┌─ MATERIAL FOR THIS TASK

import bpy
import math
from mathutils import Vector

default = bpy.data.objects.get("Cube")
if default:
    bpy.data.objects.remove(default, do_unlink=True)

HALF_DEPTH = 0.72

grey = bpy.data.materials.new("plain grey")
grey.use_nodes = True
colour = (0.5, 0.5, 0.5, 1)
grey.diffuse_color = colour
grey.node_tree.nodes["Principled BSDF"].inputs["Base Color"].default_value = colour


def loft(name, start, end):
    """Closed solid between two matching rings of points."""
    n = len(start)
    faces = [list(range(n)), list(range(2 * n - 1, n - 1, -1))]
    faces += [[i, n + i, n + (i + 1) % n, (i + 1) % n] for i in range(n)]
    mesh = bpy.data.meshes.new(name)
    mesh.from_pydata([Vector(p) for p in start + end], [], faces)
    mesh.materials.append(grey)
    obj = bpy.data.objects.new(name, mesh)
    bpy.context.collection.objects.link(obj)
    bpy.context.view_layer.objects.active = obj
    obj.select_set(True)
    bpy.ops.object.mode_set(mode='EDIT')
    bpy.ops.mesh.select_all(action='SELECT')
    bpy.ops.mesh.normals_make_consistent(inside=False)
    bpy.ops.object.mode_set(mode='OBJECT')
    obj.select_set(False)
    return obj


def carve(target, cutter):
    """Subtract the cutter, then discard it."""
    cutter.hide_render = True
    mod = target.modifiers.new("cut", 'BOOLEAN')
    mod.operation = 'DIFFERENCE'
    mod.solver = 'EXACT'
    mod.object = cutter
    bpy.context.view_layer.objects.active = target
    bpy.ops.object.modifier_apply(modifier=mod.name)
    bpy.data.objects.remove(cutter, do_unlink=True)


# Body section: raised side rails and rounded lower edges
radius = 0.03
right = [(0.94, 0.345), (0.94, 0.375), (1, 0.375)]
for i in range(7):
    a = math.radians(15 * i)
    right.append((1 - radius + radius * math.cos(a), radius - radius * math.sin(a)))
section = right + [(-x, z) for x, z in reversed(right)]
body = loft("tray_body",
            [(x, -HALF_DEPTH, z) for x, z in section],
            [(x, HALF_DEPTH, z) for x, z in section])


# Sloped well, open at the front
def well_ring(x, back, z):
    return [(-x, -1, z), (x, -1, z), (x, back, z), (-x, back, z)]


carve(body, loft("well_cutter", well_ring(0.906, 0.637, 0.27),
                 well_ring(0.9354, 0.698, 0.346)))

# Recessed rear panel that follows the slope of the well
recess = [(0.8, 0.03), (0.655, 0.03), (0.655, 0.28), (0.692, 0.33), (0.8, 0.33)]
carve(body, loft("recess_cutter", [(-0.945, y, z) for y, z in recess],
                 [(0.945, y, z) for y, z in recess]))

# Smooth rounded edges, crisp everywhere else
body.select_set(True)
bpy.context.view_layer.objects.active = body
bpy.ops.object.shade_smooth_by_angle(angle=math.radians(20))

└─

§ **ACTIVITY**
All of the data shown above should be printed exactly as given.

§ **WRITTEN SOLUTION**
import bpy
import math
from mathutils import Vector

default = bpy.data.objects.get("Cube")
if default:
    bpy.data.objects.remove(default, do_unlink=True)

HALF_DEPTH = 0.72

grey = bpy.data.materials.new("plain grey")
grey.use_nodes = True
colour = (0.5, 0.5, 0.5, 1)
grey.diffuse_color = colour
grey.node_tree.nodes["Principled BSDF"].inputs["Base Color"].default_value = colour


def loft(name, start, end):
    """Closed solid between two matching rings of points."""
    n = len(start)
    faces = [list(range(n)), list(range(2 * n - 1, n - 1, -1))]
    faces += [[i, n + i, n + (i + 1) % n, (i + 1) % n] for i in range(n)]
    mesh = bpy.data.meshes.new(name)
    mesh.from_pydata([Vector(p) for p in start + end], [], faces)
    mesh.materials.append(grey)
    obj = bpy.data.objects.new(name, mesh)
    bpy.context.collection.objects.link(obj)
    bpy.context.view_layer.objects.active = obj
    obj.select_set(True)
    bpy.ops.object.mode_set(mode='EDIT')
    bpy.ops.mesh.select_all(action='SELECT')
    bpy.ops.mesh.normals_make_consistent(inside=False)
    bpy.ops.object.mode_set(mode='OBJECT')
    obj.select_set(False)
    return obj


def carve(target, cutter):
    """Subtract the cutter, then discard it."""
    cutter.hide_render = True
    mod = target.modifiers.new("cut", 'BOOLEAN')
    mod.operation = 'DIFFERENCE'
    mod.solver = 'EXACT'
    mod.object = cutter
    bpy.context.view_layer.objects.active = target
    bpy.ops.object.modifier_apply(modifier=mod.name)
    bpy.data.objects.remove(cutter, do_unlink=True)


# Body section: raised side rails and rounded lower edges
radius = 0.03
right = [(0.94, 0.345), (0.94, 0.375), (1, 0.375)]
for i in range(7):
    a = math.radians(15 * i)
    right.append((1 - radius + radius * math.cos(a), radius - radius * math.sin(a)))
section = right + [(-x, z) for x, z in reversed(right)]
body = loft("tray_body",
            [(x, -HALF_DEPTH, z) for x, z in section],
            [(x, HALF_DEPTH, z) for x, z in section])


# Sloped well, open at the front
def well_ring(x, back, z):
    return [(-x, -1, z), (x, -1, z), (x, back, z), (-x, back, z)]


carve(body, loft("well_cutter", well_ring(0.906, 0.637, 0.27),
                 well_ring(0.9354, 0.698, 0.346)))

# Recessed rear panel that follows the slope of the well
recess = [(0.8, 0.03), (0.655, 0.03), (0.655, 0.28), (0.692, 0.33), (0.8, 0.33)]
carve(body, loft("recess_cutter", [(-0.945, y, z) for y, z in recess],
                 [(0.945, y, z) for y, z in recess]))

# Smooth rounded edges, crisp everywhere else
body.select_set(True)
bpy.context.view_layer.objects.active = body
bpy.ops.object.shade_smooth_by_angle(angle=math.radians(20))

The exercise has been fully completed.